Task brief - Print exactly the lines below between the line holding "rings.append(ring)" and the line holding "bm.faces.new((low[i], high[j], high[i]))", inclusive, and nothing more.

Given data -
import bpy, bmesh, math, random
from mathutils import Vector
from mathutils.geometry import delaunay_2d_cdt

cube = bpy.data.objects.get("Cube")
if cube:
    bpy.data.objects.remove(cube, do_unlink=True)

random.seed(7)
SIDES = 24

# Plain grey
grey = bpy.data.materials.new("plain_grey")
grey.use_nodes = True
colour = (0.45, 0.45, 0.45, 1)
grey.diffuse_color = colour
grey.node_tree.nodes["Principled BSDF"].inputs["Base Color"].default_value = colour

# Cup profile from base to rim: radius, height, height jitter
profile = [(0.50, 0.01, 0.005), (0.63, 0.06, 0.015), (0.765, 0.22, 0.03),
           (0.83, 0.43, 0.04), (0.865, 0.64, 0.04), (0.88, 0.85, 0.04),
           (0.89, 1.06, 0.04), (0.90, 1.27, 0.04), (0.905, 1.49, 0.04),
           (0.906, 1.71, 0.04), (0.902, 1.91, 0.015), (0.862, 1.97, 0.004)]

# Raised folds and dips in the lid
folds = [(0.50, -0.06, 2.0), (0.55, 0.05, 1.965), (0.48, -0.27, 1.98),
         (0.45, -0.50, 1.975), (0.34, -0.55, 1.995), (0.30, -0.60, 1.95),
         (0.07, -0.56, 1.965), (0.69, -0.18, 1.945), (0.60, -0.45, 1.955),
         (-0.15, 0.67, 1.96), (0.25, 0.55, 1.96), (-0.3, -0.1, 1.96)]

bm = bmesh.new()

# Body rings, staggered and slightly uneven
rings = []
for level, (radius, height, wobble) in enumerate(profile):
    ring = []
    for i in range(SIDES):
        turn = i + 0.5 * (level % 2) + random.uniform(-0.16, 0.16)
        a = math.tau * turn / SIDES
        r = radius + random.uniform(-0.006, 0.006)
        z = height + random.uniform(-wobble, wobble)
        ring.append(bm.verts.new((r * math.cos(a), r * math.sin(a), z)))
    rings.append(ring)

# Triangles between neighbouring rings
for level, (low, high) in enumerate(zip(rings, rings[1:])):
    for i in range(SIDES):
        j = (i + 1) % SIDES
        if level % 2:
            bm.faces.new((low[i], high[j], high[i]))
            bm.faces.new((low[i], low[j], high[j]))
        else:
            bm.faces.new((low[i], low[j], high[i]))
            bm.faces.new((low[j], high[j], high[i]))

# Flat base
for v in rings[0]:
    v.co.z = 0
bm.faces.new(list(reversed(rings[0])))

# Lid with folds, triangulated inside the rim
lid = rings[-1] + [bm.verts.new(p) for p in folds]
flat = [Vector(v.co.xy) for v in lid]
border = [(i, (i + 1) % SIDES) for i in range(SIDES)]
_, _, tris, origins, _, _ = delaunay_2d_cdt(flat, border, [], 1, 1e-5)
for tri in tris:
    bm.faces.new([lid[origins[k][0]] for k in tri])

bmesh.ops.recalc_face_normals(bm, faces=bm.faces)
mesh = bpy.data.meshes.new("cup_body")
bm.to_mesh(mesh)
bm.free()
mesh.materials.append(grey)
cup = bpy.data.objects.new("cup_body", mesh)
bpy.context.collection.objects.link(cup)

Response area -
    rings.append(ring)

# Triangles between neighbouring rings
for level, (low, high) in enumerate(zip(rings, rings[1:])):
    for i in range(SIDES):
        j = (i + 1) % SIDES
        if level % 2:
            bm.faces.new((low[i], high[j], high[i]))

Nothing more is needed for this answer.